To understand the separation between the circles you have to be aware of my definitions of the terms. In my teaching, carving and steering do not overlap, they cannot coexist. Carving is a ski tail following the ski tip in the same track, leaving a single line in the snow. Steering is introducing any degree of skid angle. As soon as a skid angle is introduced, carving ceases to exist and steering is born. There's no shared space with those guys, no overlap.
Pivoting too is a separate turning tool too, which is done independent of carving or steering. It's manually redirecting the skis while they are disengaged from the snow. While it's being done it does nothing to change the direction of travel of the skier, but once the skier reconnects with the snow and engages the edges the effect of the pivot is to sharpen the turn shape beyond what could have been done through carving or steering alone. So it's a skill that has a major influence on turn shape, and thus deserves its own circle in this drawing.
Obviously,for those who harbor different definitions of these 3 terms, this drawing my need to be altered. Or you can just trash can it totally.
You may notice that I have different sizes for the carve/steer/pivot circles. It's not cast in stone, and can change from run to run. Just my general feeling on the prevalence of usage of these turning techniques across the spectrum of good skiing as performed by good skiers. The areas of the carving/steering/pivoting circles outside of the good skiing circle?

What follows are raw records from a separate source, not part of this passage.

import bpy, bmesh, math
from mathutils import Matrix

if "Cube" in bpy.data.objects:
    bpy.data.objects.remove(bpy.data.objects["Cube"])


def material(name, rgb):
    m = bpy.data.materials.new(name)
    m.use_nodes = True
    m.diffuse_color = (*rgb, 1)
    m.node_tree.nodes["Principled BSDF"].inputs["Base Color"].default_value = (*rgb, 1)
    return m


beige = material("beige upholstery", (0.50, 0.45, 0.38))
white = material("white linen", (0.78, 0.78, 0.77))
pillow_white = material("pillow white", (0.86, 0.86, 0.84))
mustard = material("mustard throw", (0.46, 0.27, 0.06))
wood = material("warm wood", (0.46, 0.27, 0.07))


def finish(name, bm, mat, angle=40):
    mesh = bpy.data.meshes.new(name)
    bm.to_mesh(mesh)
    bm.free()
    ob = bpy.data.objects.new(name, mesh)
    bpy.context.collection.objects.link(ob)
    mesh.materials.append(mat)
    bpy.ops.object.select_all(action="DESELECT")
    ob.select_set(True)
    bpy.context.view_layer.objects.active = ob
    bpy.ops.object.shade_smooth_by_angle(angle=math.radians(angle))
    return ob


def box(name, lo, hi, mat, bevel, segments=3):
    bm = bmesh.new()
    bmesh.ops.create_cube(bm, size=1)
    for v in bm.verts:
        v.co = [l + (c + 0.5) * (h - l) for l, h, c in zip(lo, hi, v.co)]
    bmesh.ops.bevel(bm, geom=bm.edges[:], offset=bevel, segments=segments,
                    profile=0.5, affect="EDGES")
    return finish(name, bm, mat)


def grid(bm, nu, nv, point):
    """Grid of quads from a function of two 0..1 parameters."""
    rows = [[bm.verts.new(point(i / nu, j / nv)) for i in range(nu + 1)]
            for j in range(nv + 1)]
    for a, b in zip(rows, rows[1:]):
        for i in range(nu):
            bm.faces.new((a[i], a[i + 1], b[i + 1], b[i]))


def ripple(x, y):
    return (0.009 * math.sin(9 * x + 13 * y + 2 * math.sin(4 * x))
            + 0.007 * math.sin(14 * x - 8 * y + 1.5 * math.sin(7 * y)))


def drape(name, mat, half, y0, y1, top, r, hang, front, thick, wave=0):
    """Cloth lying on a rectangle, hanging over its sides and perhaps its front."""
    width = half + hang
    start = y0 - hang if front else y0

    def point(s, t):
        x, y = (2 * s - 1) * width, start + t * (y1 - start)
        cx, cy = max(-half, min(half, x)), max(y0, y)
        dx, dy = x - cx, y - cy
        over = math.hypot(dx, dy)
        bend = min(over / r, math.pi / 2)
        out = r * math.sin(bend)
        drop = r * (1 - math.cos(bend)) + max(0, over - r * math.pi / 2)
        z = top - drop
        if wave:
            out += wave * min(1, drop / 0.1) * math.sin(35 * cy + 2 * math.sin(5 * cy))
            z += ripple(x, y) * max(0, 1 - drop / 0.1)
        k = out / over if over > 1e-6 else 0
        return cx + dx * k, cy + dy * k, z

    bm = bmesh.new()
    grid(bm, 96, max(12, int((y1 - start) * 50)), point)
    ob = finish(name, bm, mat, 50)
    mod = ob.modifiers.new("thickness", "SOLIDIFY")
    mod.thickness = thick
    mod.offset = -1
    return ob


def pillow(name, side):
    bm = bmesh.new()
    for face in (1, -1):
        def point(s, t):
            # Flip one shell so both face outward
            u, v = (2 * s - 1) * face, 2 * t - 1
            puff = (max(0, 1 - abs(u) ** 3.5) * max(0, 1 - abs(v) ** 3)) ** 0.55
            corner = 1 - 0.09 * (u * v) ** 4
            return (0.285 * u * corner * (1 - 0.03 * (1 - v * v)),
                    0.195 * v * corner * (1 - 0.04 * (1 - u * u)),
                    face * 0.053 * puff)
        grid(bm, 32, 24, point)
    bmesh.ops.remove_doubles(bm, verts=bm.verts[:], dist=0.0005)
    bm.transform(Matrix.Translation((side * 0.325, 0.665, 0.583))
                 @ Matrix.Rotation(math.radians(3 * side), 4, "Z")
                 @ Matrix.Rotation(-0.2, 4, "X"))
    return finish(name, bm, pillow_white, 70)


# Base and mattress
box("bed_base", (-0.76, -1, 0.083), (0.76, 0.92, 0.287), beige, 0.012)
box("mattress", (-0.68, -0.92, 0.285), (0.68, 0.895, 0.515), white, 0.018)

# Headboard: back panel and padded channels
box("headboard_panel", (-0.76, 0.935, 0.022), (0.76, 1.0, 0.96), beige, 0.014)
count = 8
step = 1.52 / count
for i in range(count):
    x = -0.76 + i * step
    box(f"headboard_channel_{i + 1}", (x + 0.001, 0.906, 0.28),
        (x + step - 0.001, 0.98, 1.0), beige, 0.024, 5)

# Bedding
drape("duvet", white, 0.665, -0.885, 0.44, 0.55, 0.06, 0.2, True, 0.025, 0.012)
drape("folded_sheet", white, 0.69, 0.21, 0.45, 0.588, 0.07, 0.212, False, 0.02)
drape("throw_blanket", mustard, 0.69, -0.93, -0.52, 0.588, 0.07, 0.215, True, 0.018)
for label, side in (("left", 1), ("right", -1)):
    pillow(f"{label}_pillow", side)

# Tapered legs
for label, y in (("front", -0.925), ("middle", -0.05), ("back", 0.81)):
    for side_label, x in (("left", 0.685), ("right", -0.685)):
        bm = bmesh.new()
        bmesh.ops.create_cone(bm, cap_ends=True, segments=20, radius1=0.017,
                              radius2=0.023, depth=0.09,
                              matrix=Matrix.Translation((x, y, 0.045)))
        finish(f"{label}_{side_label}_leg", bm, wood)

Poorly executed versions of those skills. And the blank spots within the good skiing circle? Use your imagination.